Crown Prince Mohammed bin Salman (MBS), the de facto chief executive of Saudi Arabia, said in a televised interview Tuesday that he wants to improve relations with regional rival Iran.
He nevertheless acknowledged Iran’s “negative behavior” created problems for regional and global powers to address.
Kurdish news service Rudaw noted MBS previously “lashed out at Tehran, accusing it fueling regional insecurity” in his public remarks on Iran. His more conciliatory tone on Sunday did not accompany any public commitment to negotiate with Iran, but Iraqi and Western officials said last week that “de-escalation” talks between the two rivals have been quietly held in Baghdad.
Saudi Arabia’s tense relations with Iran took a significant turn for the worse in January 2016, when the Saudis executed prominent Shiite cleric Sheikh Nimr al-Nimr and 47 others convicted on terrorism charges.

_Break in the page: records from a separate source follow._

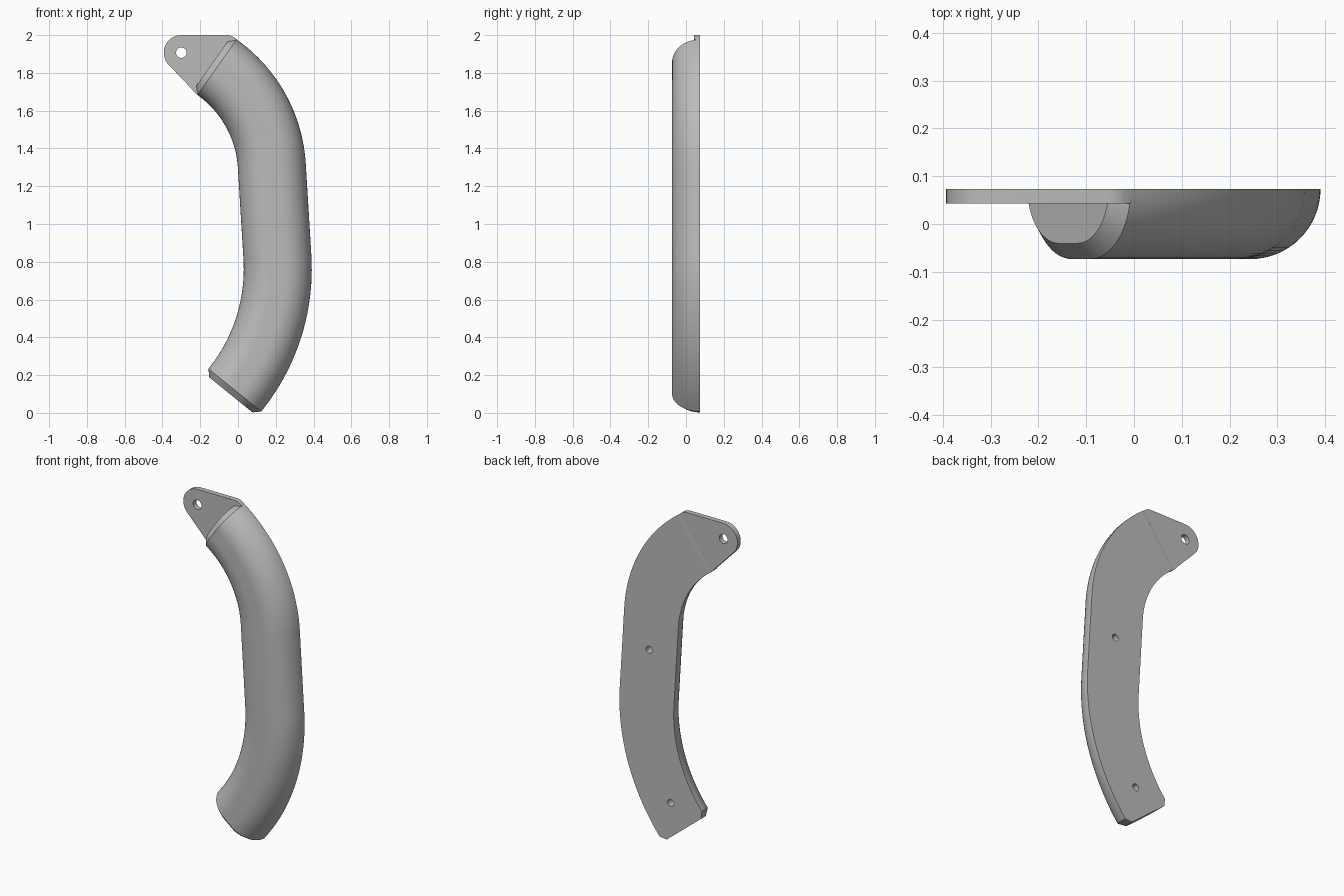
import bpy, bmesh, math
from mathutils import Vector, Matrix

if "Cube" in bpy.data.objects:
    bpy.data.objects.remove(bpy.data.objects["Cube"])

BACK, FRONT = 0.0735, -0.0735      # y of the flat back and of the rounded front
HALF = 0.18                        # half width of the grip
BEVEL = 0.033                      # chamfer around both ends

grey = bpy.data.materials.new("satin grey")
grey.use_nodes = True
colour = (0.5, 0.5, 0.5, 1)
grey.diffuse_color = colour
grey.node_tree.nodes["Principled BSDF"].inputs["Base Color"].default_value = colour


def finish(name, bm):
    bmesh.ops.recalc_face_normals(bm, faces=bm.faces)
    mesh = bpy.data.meshes.new(name)
    bm.to_mesh(mesh)
    bm.free()
    obj = bpy.data.objects.new(name, mesh)
    bpy.context.collection.objects.link(obj)
    mesh.materials.append(grey)
    return obj


def drill(obj, x, z, radius, y0, y1):
    """Cut a round hole along y."""
    bm = bmesh.new()
    place = Matrix.Translation((x, (y0 + y1) / 2, z)) @ Matrix.Rotation(math.pi / 2, 4, 'X')
    bmesh.ops.create_cone(bm, cap_ends=True, segments=32, radius1=radius,
                          radius2=radius, depth=y1 - y0, matrix=place)
    cutter = finish("hole_cutter", bm)
    cutter.hide_render = True
    mod = obj.modifiers.new("hole", 'BOOLEAN')
    mod.operation, mod.solver, mod.object = 'DIFFERENCE', 'EXACT', cutter
    bpy.context.view_layer.objects.active = obj
    bpy.ops.object.modifier_apply(modifier=mod.name)
    bpy.data.objects.remove(cutter)


def smooth(obj):
    bpy.ops.object.select_all(action='DESELECT')
    obj.select_set(True)
    bpy.context.view_layer.objects.active = obj
    bpy.ops.object.shade_smooth_by_angle(angle=math.radians(25))


# Centre line in the xz plane: arc, straight, arc
path = [(Vector((-0.111, 1.83)), math.radians(-35.3))]


def add_arc(radius, end_degrees, steps=32):
    p, a = path[-1]
    turn = (math.radians(end_degrees) - a) / steps
    chord = 2 * radius * math.sin(abs(turn) / 2)
    for _ in range(steps):
        mid = a + turn / 2
        p = p + chord * Vector((math.cos(mid), math.sin(mid)))
        a += turn
        path.append((p, a))


def add_straight(length):
    p, a = path[-1]
    path.append((p + length * Vector((math.cos(a), math.sin(a))), a))


add_arc(0.69, -86.5)
add_straight(0.485)
add_arc(1.02, -129)


def section(bm, p, a, inset=0.0, back=BACK, steps=16):
    """Ring of vertices: flat back, rounded front."""
    r = BACK - FRONT - inset
    flat = HALF - inset - r
    out = Vector((-math.sin(a), math.cos(a)))
    ring = []
    for side in (1, -1):
        for i in range(steps + 1):
            t = math.pi / 2 * (i if side == 1 else steps - i) / steps
            q = p + out * side * (flat + r * math.cos(t))
            ring.append(bm.verts.new((q.x, min(back, BACK - r * math.sin(t)), q.y)))
    return ring


# Curved grip with chamfered ends
bm = bmesh.new()
start, end = path[0], path[-1]
heading = lambda a: Vector((math.cos(a), math.sin(a)))
rings = [section(bm, start[0] - BEVEL * heading(start[1]), start[1], BEVEL, BACK - 0.012)]
rings += [section(bm, p, a) for p, a in path]
rings.append(section(bm, end[0] + BEVEL * heading(end[1]), end[1], BEVEL))
n = len(rings[0])
for r0, r1 in zip(rings, rings[1:]):
    for i in range(n):
        j = (i + 1) % n
        bm.faces.new((r0[i], r0[j], r1[j], r1[i]))
bm.faces.new(rings[0])
bm.faces.new(rings[-1])
bmesh.ops.remove_doubles(bm, verts=bm.verts, dist=1e-6)
grip = finish("curved_grip", bm)

# Blind screw holes in the back
for x, z in ((0.193, 1.11), (0.05, 0.23)):
    drill(grip, x, z, 0.021, BACK - 0.08, BACK + 0.05)
smooth(grip)

# Mounting tab with a rounded tip, joined to the upper end
cx, cz, tip = -0.3, 1.907, 0.093
outline = [(cx + tip * math.cos(t), cz + tip * math.sin(t))
           for t in (math.radians(90 + 135 * i / 24) for i in range(25))]
outline += [(-0.243, 1.713), (-0.23, 1.696), (-0.215, 1.683),
            (-0.007, 1.977), (-0.02, 1.988), (-0.034, 1.996), (-0.052, 2.0)]
bm = bmesh.new()
face = bm.faces.new([bm.verts.new((x, BACK, z)) for x, z in outline])
extruded = bmesh.ops.extrude_face_region(bm, geom=[face])["geom"]
bmesh.ops.translate(bm, vec=(0, -0.031, 0),
                    verts=[v for v in extruded if isinstance(v, bmesh.types.BMVert)])
tab = finish("mounting_tab", bm)
drill(tab, cx, cz, 0.028, 0, 0.2)
smooth(tab)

The Shiite theocracy that rules Iran vowed Riyadh would “pay a high price” for the execution and accused the Sunni Muslim Saudi monarchy of abusing their Shiite minority.
The Saudis and Iranians have supported opposite sides of regional conflicts in Syria and especially Yemen, whose Iran-backed Houthi insurgents are launching drone and missile strikes at Saudi targets to retaliate against the Saudis for intervening on behalf of the deposed Yemeni government. MBS called for a ceasefire in Yemen during his interview Tuesday.
“At the end of the day, Iran is a neighboring country. All what [sic] we ask for is to have a good and distinguished relationship with Iran. We do not want the situation with Iran to be difficult. On the contrary, we want it to prosper and grow as we have Saudi interests in Iran, and they have Iranian interests in Saudi Arabia, which is to drive prosperity and growth in the region and the entire world,” he said.
“The problem that we have lies with certain negative behaviors they have, whether in terms of their nuclear program, their support of illegal militias in some countries in the region, or their ballistic missile program,” he continued. “We are working now with our partners in the region and the world to find solutions for these problems. We really hope we would overcome them and build a good and positive relationship with Iran that would benefit all parties.”
MBS noted Yemen has been a source of “crisis” for Saudi Arabia on several previous occasions, but the Houthi overthrow of the elected government in 2015 created a far more serious problem that could not be easily resolved. He expressed surprise that other regional powers, or anyone in the international community, could fail to regard the violent overthrow of the Yemeni state as “unacceptable.”
“We really hope that the Houthis will sit with all other Yemeni parties at the negotiations table to reach solutions that guarantee everyone’s rights, and to also safeguard the interests of all the countries in the region. We still have our offer open to ceasefire and provide economic support and everything they need as long as Houthis agree to a ceasefire and sitting on the negotiating table,” he said.
MBS provocatively suggested the Houthis are “Yemeni at the end of the day,” despite their “strong relations with the Iranian regime,” so they should not wait for Tehran’s approval before joining peace negotiations.
Much of the interview was devoted to MBS’ optimistic appraisal of progress on his Saudi Vision 2030 plan to diversify the Saudi economy away from dependence on oil, which requires modernizing and liberalizing Saudi society to attract more foreign investment. The crown prince suggested the success of this plan would soon put the Kingdom in a stronger position to negotiate with Iran and resolve regional problems like Yemen.
Iran is getting what it wants in Yemen after helping its client Syria win a long and bloody civil war. Iranian influence in Iraq and Lebanon appears secure. Iran’s march to nuclear weapons is all but unstoppable. These factors may all have convinced the Saudis to “negotiate an escape” by working out a detente with Iran before their position deteriorates even further.
Ahram Online agreed with much of this analysis Tuesday, adding that the unexpected usefulness of Iraqi Prime Minister Mostafa al-Kazimi as an interlocutor could be helping Riyadh and Tehran find some common ground. They may never be friends, but with MBS soon to ascend the throne and Iran expecting a political and financial windfall from the Biden administration, both regional powers may decide they have better things to do for a few years than scrabble with each other through proxy wars.